If you were a teen in the mid 60’s you probably listened to him on the radio. I enjoyed him on the weekends playing rock n’ roll. With that distinctive voice of his, you couldn’t miss him.
Born Robert Weston Smith in Brooklyn, New York the youngest of two children to Anson Weston Smith and Rosamund Small. Anson was a Sunday school teacher and writer, editor and executive vice president of Financial World.
Smith became a fan of R & B music when his mother and father divorced and his father gave him an oceanic radio to keep him out of trouble. He became a fan of such DJ’s like New York’s “Dr Jive”(Tommy Smalls), the “Moon Dog“ Alan Freed and Nashville’s “John R.” Richbourg who later became his mentor.
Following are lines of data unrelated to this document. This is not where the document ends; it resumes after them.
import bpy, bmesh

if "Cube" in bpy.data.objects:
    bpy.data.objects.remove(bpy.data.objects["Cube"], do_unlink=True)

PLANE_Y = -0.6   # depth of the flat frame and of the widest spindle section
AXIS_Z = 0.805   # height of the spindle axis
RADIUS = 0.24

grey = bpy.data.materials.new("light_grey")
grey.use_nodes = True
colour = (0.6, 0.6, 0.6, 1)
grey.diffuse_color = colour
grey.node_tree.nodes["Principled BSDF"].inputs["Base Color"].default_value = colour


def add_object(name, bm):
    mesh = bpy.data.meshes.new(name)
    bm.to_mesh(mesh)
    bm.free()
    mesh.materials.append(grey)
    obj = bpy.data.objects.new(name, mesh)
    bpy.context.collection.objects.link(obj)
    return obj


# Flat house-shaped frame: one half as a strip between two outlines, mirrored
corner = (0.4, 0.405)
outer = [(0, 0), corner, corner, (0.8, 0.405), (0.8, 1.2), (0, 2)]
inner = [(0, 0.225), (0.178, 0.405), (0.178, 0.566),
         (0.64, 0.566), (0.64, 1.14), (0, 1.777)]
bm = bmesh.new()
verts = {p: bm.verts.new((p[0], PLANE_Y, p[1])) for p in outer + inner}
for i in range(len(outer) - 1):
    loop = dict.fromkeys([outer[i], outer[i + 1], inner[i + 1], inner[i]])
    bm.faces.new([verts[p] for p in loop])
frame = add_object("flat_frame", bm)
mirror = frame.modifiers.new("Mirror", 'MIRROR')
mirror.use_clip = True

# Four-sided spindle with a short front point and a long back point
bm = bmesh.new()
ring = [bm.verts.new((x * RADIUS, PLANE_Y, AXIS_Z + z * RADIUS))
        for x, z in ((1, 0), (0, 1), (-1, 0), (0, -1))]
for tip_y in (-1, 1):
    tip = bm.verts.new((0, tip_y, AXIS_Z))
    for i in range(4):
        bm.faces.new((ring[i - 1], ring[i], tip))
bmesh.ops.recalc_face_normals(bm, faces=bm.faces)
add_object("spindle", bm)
After his career selling products door-to-door didn’t pan out he attended the National Academy of Broadcasting in Washington, D.C. When he graduated in 1960 he began working as “Daddy Jules” at WYOU-AM in Newport News, Virginia. He changed to country music at KCIJ/1050 in Shreveport, Louisiana. He was the manager as well as the morning DJ there.
He married Lucy “Lou” Lamb in 1962 and they had two children, Joy Rene and Todd Weston.
He died in Belvedere, North Carolina on July 1, 1995 of a massive heart attack. He had just come home from a 20-day trip to promote his new book, “Have Mercy, The Confessions of the Original Party Animal”. Stories of his early career and parties with celebrities.
It wasn’t until he played himself in the movie American Grafitti that the public saw the face that went with the voice. (Many early listeners though he was black.) A raspy and gravelly voice that had howled and yipped over the XERF-AM Mexican station which broadcasted at 250,000 watts, more than five times the power allowed on any American radio station in the 1960s and made him one of America‘s most recognized personalities.
After the movie, he did various advertising campaigns and over 40 network TV shows. He had a syndicated tv show, The Wolfman Jack Show, and in the 1980’s he became the host of Rock ‘n’ Roll Palace on The Nashville Network and played host on a weekly show called The Midnight Special.
Lou Lamb Smith, known as Wolfwoman is now trying to get his star on the Walk of Fame. She is working with Café Press to merchandise his products online. Wolfman Jack can also be listened to on XM radio. He used to like to say that with all the recording he did of his work on-air that there should be about 300 years worth after his passing.